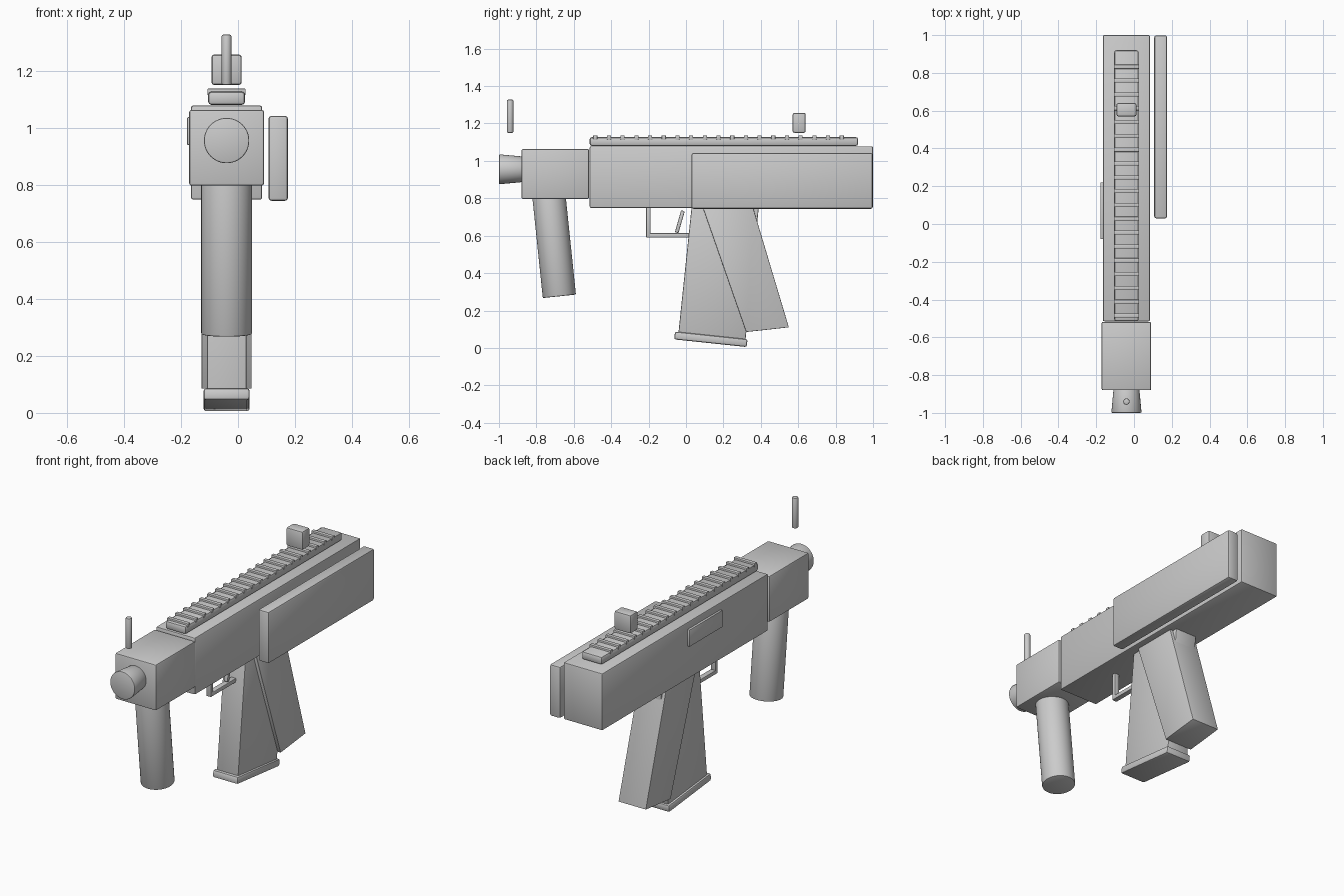
import bpy, bmesh, math
from mathutils import Matrix, Vector

if "Cube" in bpy.data.objects:
    bpy.data.objects.remove(bpy.data.objects["Cube"], do_unlink=True)

CX = -0.04  # centre plane of the body
TILT = math.radians(6)

grey = bpy.data.materials.new("plain grey")
grey.use_nodes = True
colour = (0.6, 0.6, 0.6, 1)
grey.diffuse_color = colour
grey.node_tree.nodes["Principled BSDF"].inputs["Base Color"].default_value = colour


def finish(name, bm, bevel=0.0):
    """Soften the sharp edges, then turn the bmesh into a shaded object."""
    bmesh.ops.recalc_face_normals(bm, faces=bm.faces)
    if bevel:
        edges = [e for e in bm.edges if e.calc_face_angle(0) > 1]
        bmesh.ops.bevel(bm, geom=edges, offset=bevel, segments=2,
                        profile=0.5, affect='EDGES', clamp_overlap=True)
    mesh = bpy.data.meshes.new(name)
    bm.to_mesh(mesh)
    bm.free()
    mesh.materials.append(grey)
    obj = bpy.data.objects.new(name, mesh)
    bpy.context.collection.objects.link(obj)
    bpy.ops.object.select_all(action='DESELECT')
    obj.select_set(True)
    bpy.context.view_layer.objects.active = obj
    bpy.ops.object.shade_smooth_by_angle(angle=math.radians(35))
    return obj


def box(name, x, y, z, bevel=0.008, tilt=0.0):
    """Box from (min, max) ranges, tilted about x through its centre."""
    bm = bmesh.new()
    bmesh.ops.create_cube(bm, size=1)
    size = [b - a for a, b in (x, y, z)]
    mid = Vector([(a + b) / 2 for a, b in (x, y, z)])
    bm.transform(Matrix.Translation(mid) @ Matrix.Rotation(tilt, 4, 'X')
                 @ Matrix.Diagonal((*size, 1)))
    return finish(name, bm, bevel)


def rod(name, start, end, r1, r2, bevel=0.004):
    """Round bar or cone between two points."""
    bm = bmesh.new()
    axis = Vector(end) - Vector(start)
    bmesh.ops.create_cone(bm, cap_ends=True, segments=48, radius1=r1,
                          radius2=r2, depth=axis.length)
    bm.transform(Matrix.Translation((Vector(start) + Vector(end)) / 2)
                 @ axis.to_track_quat('Z', 'Y').to_matrix().to_4x4())
    return finish(name, bm, bevel)


def prism(name, outline, half_width, bevel=0.006):
    """Side outline in y, z extruded across the centre plane."""
    bm = bmesh.new()
    face = bm.faces.new([bm.verts.new((CX - half_width, y, z)) for y, z in outline])
    new = bmesh.ops.extrude_face_region(bm, geom=[face])["geom"]
    bmesh.ops.translate(bm, vec=(2 * half_width, 0, 0),
                        verts=[v for v in new if isinstance(v, bmesh.types.BMVert)])
    return finish(name, bm, bevel)


def across(half_width):
    return (CX - half_width, CX + half_width)


# Main body, front housing and muzzle
box("receiver", across(0.125), (-0.515, 1.0), (0.748, 1.078))
box("front_housing", across(0.131), (-0.88, -0.518), (0.797, 1.063))
rod("muzzle", (CX, -1.0, 0.955), (CX, -0.87, 0.955), 0.08, 0.068, 0.006)

# Side stock and side port
box("folded_stock", (0.107, 0.175), (0.03, 0.998), (0.744, 1.042), 0.01)
box("side_port", (-0.178, -0.16), (-0.08, 0.22), (0.94, 1.037), 0.002)

# Top rail with evenly spaced ribs
box("top_rail", across(0.065), (-0.515, 0.92), (1.08, 1.127), 0.012)
for i in range(19):
    y = -0.485 + i * 0.0732
    box(f"rail_rib_{i + 1}", across(0.067), (y - 0.011, y + 0.011), (1.115, 1.137), 0.002)

# Sights
rod("front_sight", (CX, -0.94, 1.15), (CX, -0.94, 1.327), 0.017, 0.017, 0.006)
box("rear_sight", across(0.053), (0.57, 0.64), (1.15, 1.257), 0.01)

# Forward grip
rod("forward_grip", (CX, -0.742, 0.9), (CX, -0.677, 0.276), 0.089, 0.089, 0.005)

# Magazine with its base plate
prism("magazine", [(0.04, 0.85), (0.395, 0.81), (0.318, 0.04), (-0.041, 0.075)], 0.069)
box("magazine_base", across(0.081), (-0.062, 0.328), (0.025, 0.067), 0.01, -TILT)

# Rear grip
prism("rear_grip", [(0.092, 0.744), (0.096, 0.76), (0.358, 0.76), (0.363, 0.735),
                    (0.55, 0.11), (0.322, 0.085)], 0.088, 0.003)

# Trigger and its guard
box("guard_post", across(0.016), (-0.213, -0.189), (0.59, 0.77), 0.005)
box("guard_bar", across(0.016), (-0.213, 0.05), (0.59, 0.614), 0.005)
box("trigger", across(0.012), (-0.043, -0.023), (0.614, 0.736), 0.005, math.radians(-16))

◇ ◇ ◇ ◇ ◇ ◇ ◇

• _PROBLEM TO WORK ON_
Return the material word for word. Pictures are not part of the copy.

• _TASK RESPONSE_
import bpy, bmesh, math
from mathutils import Matrix, Vector

if "Cube" in bpy.data.objects:
    bpy.data.objects.remove(bpy.data.objects["Cube"], do_unlink=True)

CX = -0.04  # centre plane of the body
TILT = math.radians(6)

grey = bpy.data.materials.new("plain grey")
grey.use_nodes = True
colour = (0.6, 0.6, 0.6, 1)
grey.diffuse_color = colour
grey.node_tree.nodes["Principled BSDF"].inputs["Base Color"].default_value = colour


def finish(name, bm, bevel=0.0):
    """Soften the sharp edges, then turn the bmesh into a shaded object."""
    bmesh.ops.recalc_face_normals(bm, faces=bm.faces)
    if bevel:
        edges = [e for e in bm.edges if e.calc_face_angle(0) > 1]
        bmesh.ops.bevel(bm, geom=edges, offset=bevel, segments=2,
                        profile=0.5, affect='EDGES', clamp_overlap=True)
    mesh = bpy.data.meshes.new(name)
    bm.to_mesh(mesh)
    bm.free()
    mesh.materials.append(grey)
    obj = bpy.data.objects.new(name, mesh)
    bpy.context.collection.objects.link(obj)
    bpy.ops.object.select_all(action='DESELECT')
    obj.select_set(True)
    bpy.context.view_layer.objects.active = obj
    bpy.ops.object.shade_smooth_by_angle(angle=math.radians(35))
    return obj


def box(name, x, y, z, bevel=0.008, tilt=0.0):
    """Box from (min, max) ranges, tilted about x through its centre."""
    bm = bmesh.new()
    bmesh.ops.create_cube(bm, size=1)
    size = [b - a for a, b in (x, y, z)]
    mid = Vector([(a + b) / 2 for a, b in (x, y, z)])
    bm.transform(Matrix.Translation(mid) @ Matrix.Rotation(tilt, 4, 'X')
                 @ Matrix.Diagonal((*size, 1)))
    return finish(name, bm, bevel)


def rod(name, start, end, r1, r2, bevel=0.004):
    """Round bar or cone between two points."""
    bm = bmesh.new()
    axis = Vector(end) - Vector(start)
    bmesh.ops.create_cone(bm, cap_ends=True, segments=48, radius1=r1,
                          radius2=r2, depth=axis.length)
    bm.transform(Matrix.Translation((Vector(start) + Vector(end)) / 2)
                 @ axis.to_track_quat('Z', 'Y').to_matrix().to_4x4())
    return finish(name, bm, bevel)


def prism(name, outline, half_width, bevel=0.006):
    """Side outline in y, z extruded across the centre plane."""
    bm = bmesh.new()
    face = bm.faces.new([bm.verts.new((CX - half_width, y, z)) for y, z in outline])
    new = bmesh.ops.extrude_face_region(bm, geom=[face])["geom"]
    bmesh.ops.translate(bm, vec=(2 * half_width, 0, 0),
                        verts=[v for v in new if isinstance(v, bmesh.types.BMVert)])
    return finish(name, bm, bevel)


def across(half_width):
    return (CX - half_width, CX + half_width)


# Main body, front housing and muzzle
box("receiver", across(0.125), (-0.515, 1.0), (0.748, 1.078))
box("front_housing", across(0.131), (-0.88, -0.518), (0.797, 1.063))
rod("muzzle", (CX, -1.0, 0.955), (CX, -0.87, 0.955), 0.08, 0.068, 0.006)

# Side stock and side port
box("folded_stock", (0.107, 0.175), (0.03, 0.998), (0.744, 1.042), 0.01)
box("side_port", (-0.178, -0.16), (-0.08, 0.22), (0.94, 1.037), 0.002)

# Top rail with evenly spaced ribs
box("top_rail", across(0.065), (-0.515, 0.92), (1.08, 1.127), 0.012)
for i in range(19):
    y = -0.485 + i * 0.0732
    box(f"rail_rib_{i + 1}", across(0.067), (y - 0.011, y + 0.011), (1.115, 1.137), 0.002)

# Sights
rod("front_sight", (CX, -0.94, 1.15), (CX, -0.94, 1.327), 0.017, 0.017, 0.006)
box("rear_sight", across(0.053), (0.57, 0.64), (1.15, 1.257), 0.01)

# Forward grip
rod("forward_grip", (CX, -0.742, 0.9), (CX, -0.677, 0.276), 0.089, 0.089, 0.005)

# Magazine with its base plate
prism("magazine", [(0.04, 0.85), (0.395, 0.81), (0.318, 0.04), (-0.041, 0.075)], 0.069)
box("magazine_base", across(0.081), (-0.062, 0.328), (0.025, 0.067), 0.01, -TILT)

# Rear grip
prism("rear_grip", [(0.092, 0.744), (0.096, 0.76), (0.358, 0.76), (0.363, 0.735),
                    (0.55, 0.11), (0.322, 0.085)], 0.088, 0.003)

# Trigger and its guard
box("guard_post", across(0.016), (-0.213, -0.189), (0.59, 0.77), 0.005)
box("guard_bar", across(0.016), (-0.213, 0.05), (0.59, 0.614), 0.005)
box("trigger", across(0.012), (-0.043, -0.023), (0.614, 0.736), 0.005, math.radians(-16))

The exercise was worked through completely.